Skip to main content

Inspiring and leading innovation in education


 "Passing the Torch—From Selma to Today" to Showcase Lessons from Leaders of the Civil Rights Movement

​Hear from three civil rights icons at Passing the Torch--From Selma to Today. The Feb. 20 program will feature three speakers from the civil rights movement of the 1960s:  

  • Dr. Clarence B. Jones was the personal attorney and adviser to Martin Luther King Jr. during the height of the civil rights movement. Jones was one of the few people allowed to visit King in solitary confinement and smuggled out the “Letter from Birmingham Jail.”
  • Dr. Bernard Lafayette Jr. was with Dr. King in Memphis on the morning of his assassination. In King’s final words to Lafayette, he said it was crucial to “institutionalize and internationalize nonviolence.” Lafayette has spent his entire life steadfastly carrying out King’s very last words to him.
  • Andrew Young Jr. was the first African-American ambassador to the United Nations and became mayor of Atlanta. He helped draw up the Civil Rights Act of 1964 and the Voting Rights Act of 1965.

The speakers will reflect on how the Selma to Montgomery march and other key actions led to the passage of the Voting Rights Act of 1965 and consider what strategies can be used to transform unjust public policy today.  

Passing the Torch—From Selma to Today is presented in collaboration with Gateway Educational Foundation. All in the broader community are invited, including students, parents, and staff. 

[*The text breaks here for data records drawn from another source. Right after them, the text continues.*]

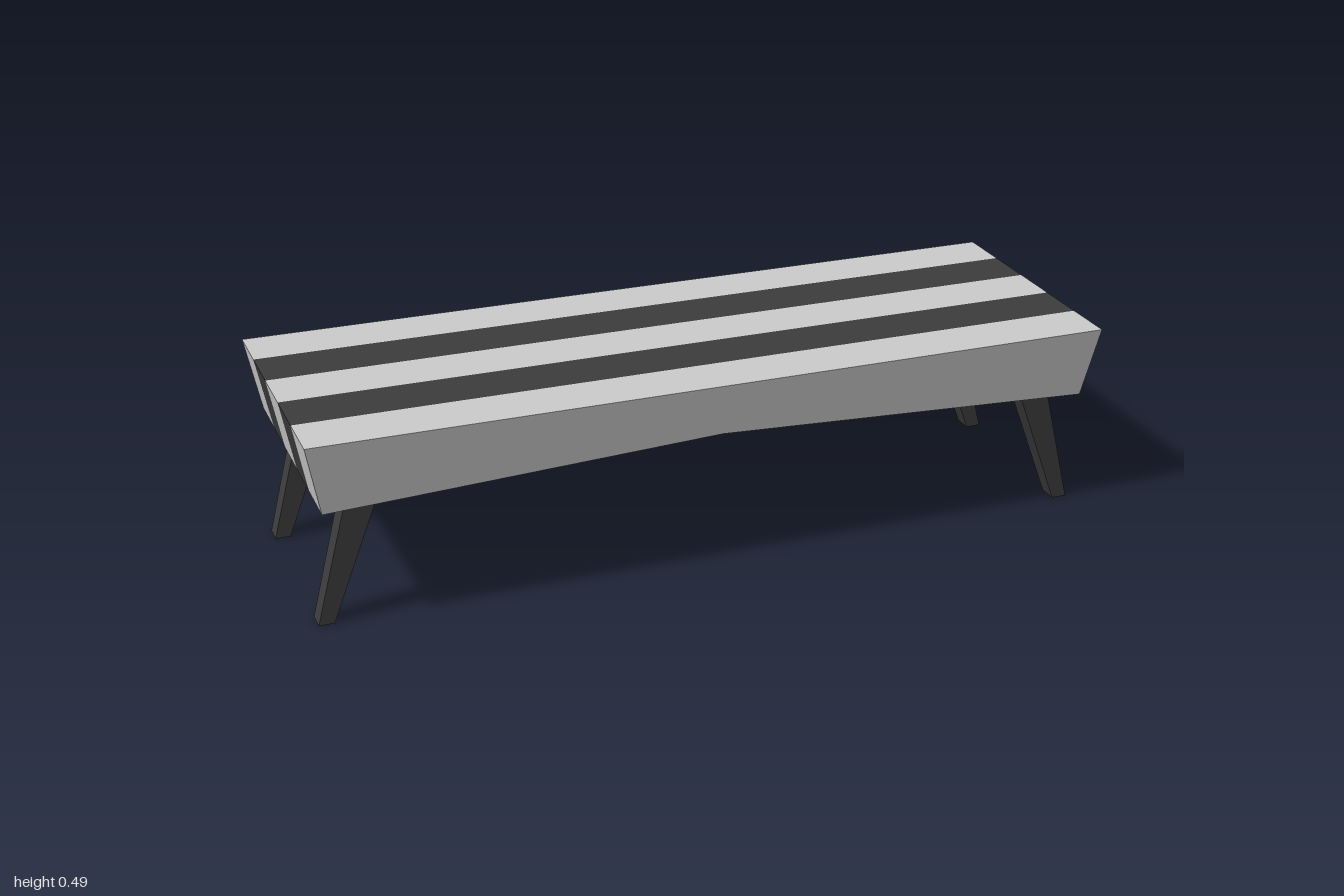
import * as THREE from 'three';

const TOP = 0.487;
// Lengthwise profile, counterclockwise seen from +z
const PROFILE = [[-0.965, 0.309], [0, 0.357], [0.965, 0.309], [1, TOP], [-1, TOP]];

// Point of the profile at a fraction f of the depth; the sides taper downwards
const at = ([x, y], f) => [x, y, f * (0.345 - (TOP - y) * 0.141)];

// One lengthwise band of the seat, closed only on the outer long sides
function bandGeometry(f0, f1) {
  const pos = [];
  const tri = (...points) => points.forEach((p) => pos.push(...p));
  PROFILE.forEach((a, i) => {
    const b = PROFILE[(i + 1) % PROFILE.length];
    tri(at(a, f1), at(a, f0), at(b, f0));
    tri(at(a, f1), at(b, f0), at(b, f1));
  });
  for (const [i, j] of [[2, 3], [3, 4], [4, 0]]) {
    if (f1 === 1) tri(at(PROFILE[1], 1), at(PROFILE[i], 1), at(PROFILE[j], 1));
    if (f0 === -1) tri(at(PROFILE[1], -1), at(PROFILE[j], -1), at(PROFILE[i], -1));
  }
  const g = new THREE.BufferGeometry();
  g.setAttribute('position', new THREE.Float32BufferAttribute(pos, 3));
  g.computeVertexNormals();
  return g;
}

// Tapered, splayed leg: a box whose top and foot are resized and shifted
function legGeometry(side, z) {
  const g = new THREE.BoxGeometry(1, 1, 1);
  const p = g.attributes.position;
  for (let i = 0; i < p.count; i++) {
    const top = p.getY(i) > 0;
    const x = top ? side * 0.853 + p.getX(i) * 0.08 : side * 0.96 + p.getX(i) * 0.038;
    p.setXYZ(i, x, top ? 0.34 : 0, z + p.getZ(i) * (top ? 0.058 : 0.05));
  }
  g.computeVertexNormals();
  return g;
}

export function createModel() {
  const model = new THREE.Group();
  model.name = 'bench';
  const light = new THREE.MeshStandardMaterial({ name: 'light grey', color: 0xcccccc });
  const dark = new THREE.MeshStandardMaterial({ name: 'dark grey', color: 0x3c3c3c });
  const add = (name, geometry, material) => {
    const mesh = new THREE.Mesh(geometry, material);
    mesh.name = name;
    model.add(mesh);
  };

  // Seat in five alternating bands
  for (let i = 0; i < 5; i++) {
    const f0 = (2 * i - 5) / 5, f1 = (2 * i - 3) / 5;
    add(i % 2 ? 'darkStripe' : 'lightStripe', bandGeometry(f0, f1), i % 2 ? dark : light);
  }

  // Four legs
  for (const [sideName, side] of [['Left', 1], ['Right', -1]]) {
    add('front' + sideName + 'Leg', legGeometry(side, 0.24), dark);
    add('back' + sideName + 'Leg', legGeometry(side, -0.237), dark);
  }
  return model;
}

This free event is from 6:30 to 8:30 p.m. at the High Tech High Graduate School of Education. Local educators, students, parents, and other community members are invited to attend. RSVP here.